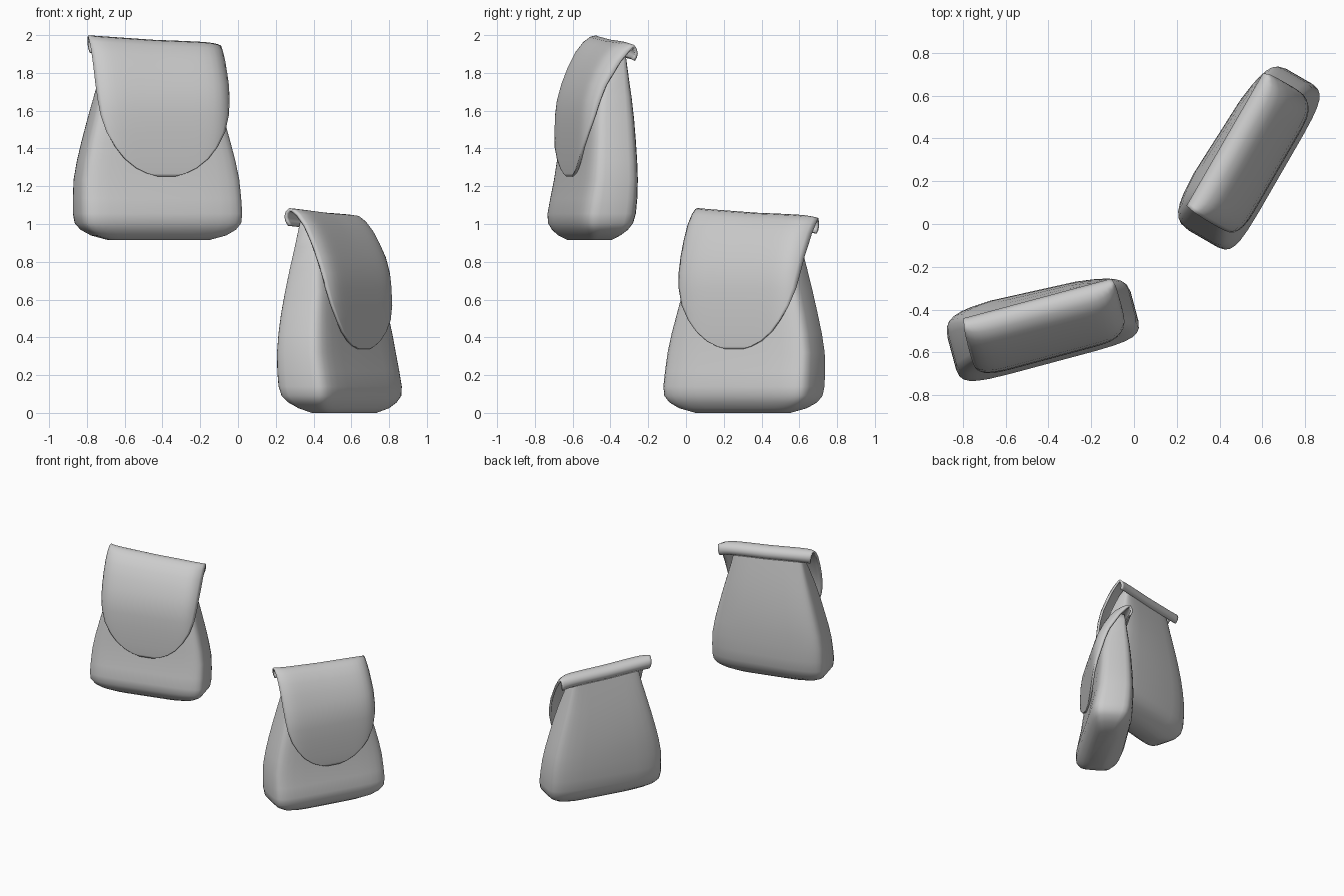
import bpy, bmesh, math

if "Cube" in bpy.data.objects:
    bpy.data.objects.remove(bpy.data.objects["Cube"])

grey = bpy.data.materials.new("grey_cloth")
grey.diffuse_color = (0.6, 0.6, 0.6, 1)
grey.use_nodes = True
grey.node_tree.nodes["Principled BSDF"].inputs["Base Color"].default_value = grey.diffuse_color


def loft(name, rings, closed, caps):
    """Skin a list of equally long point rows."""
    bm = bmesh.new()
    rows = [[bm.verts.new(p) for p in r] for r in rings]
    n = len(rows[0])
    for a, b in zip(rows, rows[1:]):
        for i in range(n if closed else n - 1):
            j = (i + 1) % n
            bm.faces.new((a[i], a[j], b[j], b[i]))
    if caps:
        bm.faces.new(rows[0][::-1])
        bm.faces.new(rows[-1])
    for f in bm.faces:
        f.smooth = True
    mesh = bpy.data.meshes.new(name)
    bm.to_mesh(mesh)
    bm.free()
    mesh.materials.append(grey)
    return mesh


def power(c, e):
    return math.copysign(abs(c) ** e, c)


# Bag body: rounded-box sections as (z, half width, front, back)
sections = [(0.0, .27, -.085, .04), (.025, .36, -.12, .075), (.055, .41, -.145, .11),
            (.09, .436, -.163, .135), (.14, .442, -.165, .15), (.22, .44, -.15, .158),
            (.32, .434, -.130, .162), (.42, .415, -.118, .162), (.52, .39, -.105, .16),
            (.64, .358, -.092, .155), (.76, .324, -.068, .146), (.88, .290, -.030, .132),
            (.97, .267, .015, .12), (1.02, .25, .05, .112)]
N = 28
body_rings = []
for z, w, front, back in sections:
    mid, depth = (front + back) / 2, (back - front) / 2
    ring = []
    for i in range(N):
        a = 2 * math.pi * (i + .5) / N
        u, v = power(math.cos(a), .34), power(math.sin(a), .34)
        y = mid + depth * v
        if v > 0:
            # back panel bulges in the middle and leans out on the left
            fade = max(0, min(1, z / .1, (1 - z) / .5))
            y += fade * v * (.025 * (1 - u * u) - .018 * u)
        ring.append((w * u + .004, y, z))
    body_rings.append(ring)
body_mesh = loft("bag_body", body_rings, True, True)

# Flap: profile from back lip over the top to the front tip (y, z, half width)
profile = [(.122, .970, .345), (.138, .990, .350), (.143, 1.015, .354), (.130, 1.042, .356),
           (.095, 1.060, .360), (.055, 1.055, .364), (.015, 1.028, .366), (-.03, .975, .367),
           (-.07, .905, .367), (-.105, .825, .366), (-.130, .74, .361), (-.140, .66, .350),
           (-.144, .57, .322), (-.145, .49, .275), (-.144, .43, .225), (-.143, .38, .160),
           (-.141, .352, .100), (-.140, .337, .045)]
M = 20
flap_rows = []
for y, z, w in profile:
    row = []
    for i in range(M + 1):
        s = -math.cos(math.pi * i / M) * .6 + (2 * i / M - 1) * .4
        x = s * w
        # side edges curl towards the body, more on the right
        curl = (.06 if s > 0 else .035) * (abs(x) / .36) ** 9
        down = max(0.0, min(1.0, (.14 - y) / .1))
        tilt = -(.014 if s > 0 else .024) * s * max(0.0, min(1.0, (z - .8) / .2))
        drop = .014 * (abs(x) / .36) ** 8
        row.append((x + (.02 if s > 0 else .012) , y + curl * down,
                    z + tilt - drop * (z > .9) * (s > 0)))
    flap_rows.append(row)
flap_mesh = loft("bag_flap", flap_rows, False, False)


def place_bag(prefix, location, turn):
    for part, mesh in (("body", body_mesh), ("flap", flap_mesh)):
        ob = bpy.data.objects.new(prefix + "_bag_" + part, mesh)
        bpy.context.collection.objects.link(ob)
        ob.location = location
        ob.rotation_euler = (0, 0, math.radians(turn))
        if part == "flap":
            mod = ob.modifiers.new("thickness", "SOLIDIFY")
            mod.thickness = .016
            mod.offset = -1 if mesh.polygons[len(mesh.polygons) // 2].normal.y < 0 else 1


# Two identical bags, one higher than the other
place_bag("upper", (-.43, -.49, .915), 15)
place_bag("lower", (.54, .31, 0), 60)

= = = = =

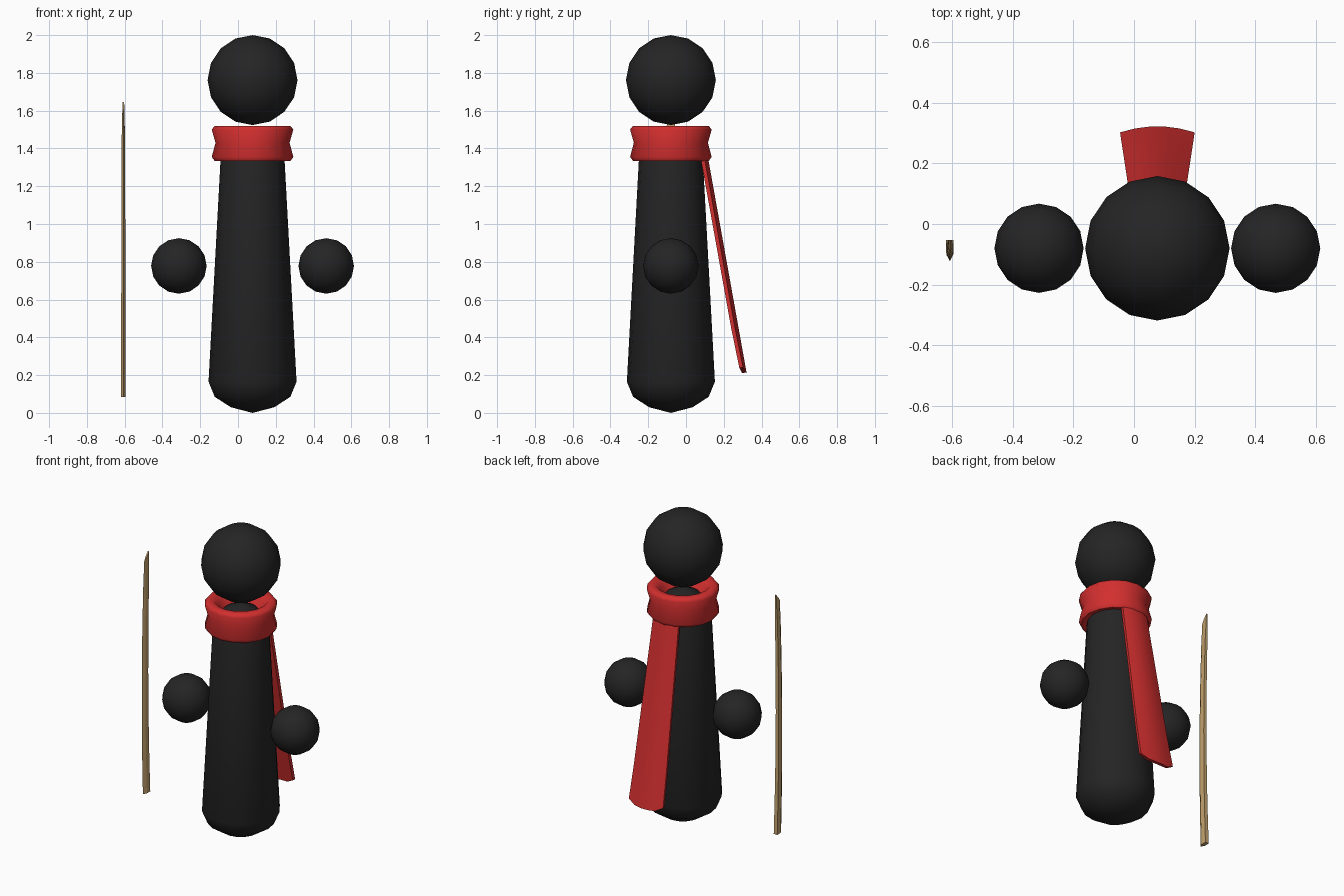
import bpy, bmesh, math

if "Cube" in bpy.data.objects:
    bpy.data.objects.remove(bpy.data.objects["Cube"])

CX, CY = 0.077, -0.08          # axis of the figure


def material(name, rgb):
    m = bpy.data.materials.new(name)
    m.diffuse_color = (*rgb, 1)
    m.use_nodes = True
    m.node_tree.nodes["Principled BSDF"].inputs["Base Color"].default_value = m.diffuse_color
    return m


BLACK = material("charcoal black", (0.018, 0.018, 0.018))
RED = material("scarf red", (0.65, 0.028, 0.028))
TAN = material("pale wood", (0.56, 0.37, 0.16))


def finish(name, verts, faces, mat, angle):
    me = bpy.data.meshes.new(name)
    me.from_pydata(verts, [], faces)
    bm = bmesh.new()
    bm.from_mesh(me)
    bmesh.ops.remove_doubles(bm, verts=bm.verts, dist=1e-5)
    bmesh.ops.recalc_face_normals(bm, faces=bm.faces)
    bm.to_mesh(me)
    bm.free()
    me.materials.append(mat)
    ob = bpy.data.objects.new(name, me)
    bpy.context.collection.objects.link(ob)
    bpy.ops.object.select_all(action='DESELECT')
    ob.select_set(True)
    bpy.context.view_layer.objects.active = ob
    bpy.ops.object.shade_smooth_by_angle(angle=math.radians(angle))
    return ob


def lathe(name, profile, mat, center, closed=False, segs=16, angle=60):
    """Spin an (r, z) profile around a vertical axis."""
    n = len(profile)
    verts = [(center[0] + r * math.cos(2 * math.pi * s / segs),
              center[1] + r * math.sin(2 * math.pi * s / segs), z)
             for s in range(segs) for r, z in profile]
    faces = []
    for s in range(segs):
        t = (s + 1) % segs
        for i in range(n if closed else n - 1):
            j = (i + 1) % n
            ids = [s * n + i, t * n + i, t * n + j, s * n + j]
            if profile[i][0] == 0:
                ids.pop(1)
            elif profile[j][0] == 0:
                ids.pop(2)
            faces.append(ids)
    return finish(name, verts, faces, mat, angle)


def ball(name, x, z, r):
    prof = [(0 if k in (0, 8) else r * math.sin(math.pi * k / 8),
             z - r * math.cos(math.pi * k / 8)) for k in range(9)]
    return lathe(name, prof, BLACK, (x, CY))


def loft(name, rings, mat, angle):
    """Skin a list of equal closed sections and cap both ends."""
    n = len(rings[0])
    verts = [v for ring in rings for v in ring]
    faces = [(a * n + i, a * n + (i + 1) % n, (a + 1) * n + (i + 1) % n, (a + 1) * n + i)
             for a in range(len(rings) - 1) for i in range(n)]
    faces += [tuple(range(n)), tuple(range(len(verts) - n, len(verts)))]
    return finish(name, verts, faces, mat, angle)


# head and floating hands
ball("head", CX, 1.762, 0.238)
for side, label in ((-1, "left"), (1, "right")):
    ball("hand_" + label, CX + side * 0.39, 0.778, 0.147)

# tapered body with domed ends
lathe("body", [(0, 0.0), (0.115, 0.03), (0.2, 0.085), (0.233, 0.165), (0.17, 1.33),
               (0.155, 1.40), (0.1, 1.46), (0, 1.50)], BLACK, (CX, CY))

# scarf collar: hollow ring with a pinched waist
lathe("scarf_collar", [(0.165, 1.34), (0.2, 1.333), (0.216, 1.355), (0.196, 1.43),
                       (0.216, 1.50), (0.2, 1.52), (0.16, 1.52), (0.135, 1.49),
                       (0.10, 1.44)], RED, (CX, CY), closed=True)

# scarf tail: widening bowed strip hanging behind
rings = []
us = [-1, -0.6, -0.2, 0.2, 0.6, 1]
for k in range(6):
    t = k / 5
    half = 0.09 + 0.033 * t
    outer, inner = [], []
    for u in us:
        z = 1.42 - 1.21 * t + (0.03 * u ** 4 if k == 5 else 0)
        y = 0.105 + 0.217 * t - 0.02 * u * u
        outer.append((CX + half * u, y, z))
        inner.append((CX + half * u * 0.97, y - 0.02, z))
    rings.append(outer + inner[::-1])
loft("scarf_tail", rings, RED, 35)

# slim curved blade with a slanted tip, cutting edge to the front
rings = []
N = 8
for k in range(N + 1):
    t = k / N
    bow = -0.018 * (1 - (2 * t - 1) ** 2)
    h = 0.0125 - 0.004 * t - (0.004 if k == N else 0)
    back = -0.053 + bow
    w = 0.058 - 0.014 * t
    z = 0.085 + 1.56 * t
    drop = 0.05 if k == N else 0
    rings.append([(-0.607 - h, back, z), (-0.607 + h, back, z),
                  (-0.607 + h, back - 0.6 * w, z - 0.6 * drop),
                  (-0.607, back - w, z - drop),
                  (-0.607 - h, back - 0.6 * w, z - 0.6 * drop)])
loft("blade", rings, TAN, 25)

= = = = =

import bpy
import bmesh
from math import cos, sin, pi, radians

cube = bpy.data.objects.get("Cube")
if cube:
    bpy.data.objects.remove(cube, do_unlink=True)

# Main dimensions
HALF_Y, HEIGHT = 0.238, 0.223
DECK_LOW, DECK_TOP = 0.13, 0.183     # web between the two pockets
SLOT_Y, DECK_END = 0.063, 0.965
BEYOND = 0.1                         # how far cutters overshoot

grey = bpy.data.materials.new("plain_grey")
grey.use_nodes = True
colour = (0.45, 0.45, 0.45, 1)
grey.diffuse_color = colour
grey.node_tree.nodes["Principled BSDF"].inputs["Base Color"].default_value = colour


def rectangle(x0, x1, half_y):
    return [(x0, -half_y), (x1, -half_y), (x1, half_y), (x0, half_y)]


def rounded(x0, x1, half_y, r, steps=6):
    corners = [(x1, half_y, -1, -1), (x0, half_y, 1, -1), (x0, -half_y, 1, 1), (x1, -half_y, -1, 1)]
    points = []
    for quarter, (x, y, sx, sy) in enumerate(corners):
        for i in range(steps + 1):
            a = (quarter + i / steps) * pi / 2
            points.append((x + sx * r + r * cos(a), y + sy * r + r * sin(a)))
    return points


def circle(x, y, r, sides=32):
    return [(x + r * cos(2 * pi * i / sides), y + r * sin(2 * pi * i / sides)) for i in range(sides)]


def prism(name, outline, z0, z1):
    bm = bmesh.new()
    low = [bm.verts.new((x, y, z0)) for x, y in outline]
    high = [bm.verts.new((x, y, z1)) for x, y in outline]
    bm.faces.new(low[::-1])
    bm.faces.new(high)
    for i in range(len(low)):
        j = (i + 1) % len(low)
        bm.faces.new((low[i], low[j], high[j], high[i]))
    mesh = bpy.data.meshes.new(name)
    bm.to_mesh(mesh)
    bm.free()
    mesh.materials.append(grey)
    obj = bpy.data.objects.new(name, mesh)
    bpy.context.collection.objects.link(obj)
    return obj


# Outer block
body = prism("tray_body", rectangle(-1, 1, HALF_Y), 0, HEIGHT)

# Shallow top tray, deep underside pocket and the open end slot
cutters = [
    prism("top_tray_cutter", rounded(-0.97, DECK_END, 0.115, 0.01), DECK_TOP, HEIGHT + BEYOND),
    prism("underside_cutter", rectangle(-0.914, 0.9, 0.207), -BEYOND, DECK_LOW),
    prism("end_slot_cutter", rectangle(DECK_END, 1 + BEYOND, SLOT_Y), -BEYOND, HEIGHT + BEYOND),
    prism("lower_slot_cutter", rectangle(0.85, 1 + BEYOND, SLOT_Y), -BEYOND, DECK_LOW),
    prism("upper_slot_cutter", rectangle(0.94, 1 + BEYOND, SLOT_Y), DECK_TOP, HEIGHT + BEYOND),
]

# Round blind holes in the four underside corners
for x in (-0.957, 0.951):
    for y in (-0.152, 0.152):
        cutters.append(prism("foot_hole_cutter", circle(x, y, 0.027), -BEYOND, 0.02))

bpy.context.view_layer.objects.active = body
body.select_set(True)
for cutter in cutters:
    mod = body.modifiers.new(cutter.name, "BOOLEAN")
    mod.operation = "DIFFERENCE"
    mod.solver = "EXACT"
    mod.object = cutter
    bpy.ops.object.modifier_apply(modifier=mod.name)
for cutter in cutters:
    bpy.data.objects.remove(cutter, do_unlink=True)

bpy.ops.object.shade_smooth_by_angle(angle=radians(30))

= = = = =

Task statement ->
An exact, complete copy of the lines above from the one with "for y, z, w" through the one with "(.54, .31, 0), 60)" is the whole answer.

Written answer ->
for y, z, w in profile:
    row = []
    for i in range(M + 1):
        s = -math.cos(math.pi * i / M) * .6 + (2 * i / M - 1) * .4
        x = s * w
        # side edges curl towards the body, more on the right
        curl = (.06 if s > 0 else .035) * (abs(x) / .36) ** 9
        down = max(0.0, min(1.0, (.14 - y) / .1))
        tilt = -(.014 if s > 0 else .024) * s * max(0.0, min(1.0, (z - .8) / .2))
        drop = .014 * (abs(x) / .36) ** 8
        row.append((x + (.02 if s > 0 else .012) , y + curl * down,
                    z + tilt - drop * (z > .9) * (s > 0)))
    flap_rows.append(row)
flap_mesh = loft("bag_flap", flap_rows, False, False)


def place_bag(prefix, location, turn):
    for part, mesh in (("body", body_mesh), ("flap", flap_mesh)):
        ob = bpy.data.objects.new(prefix + "_bag_" + part, mesh)
        bpy.context.collection.objects.link(ob)
        ob.location = location
        ob.rotation_euler = (0, 0, math.radians(turn))
        if part == "flap":
            mod = ob.modifiers.new("thickness", "SOLIDIFY")
            mod.thickness = .016
            mod.offset = -1 if mesh.polygons[len(mesh.polygons) // 2].normal.y < 0 else 1


# Two identical bags, one higher than the other
place_bag("upper", (-.43, -.49, .915), 15)
place_bag("lower", (.54, .31, 0), 60)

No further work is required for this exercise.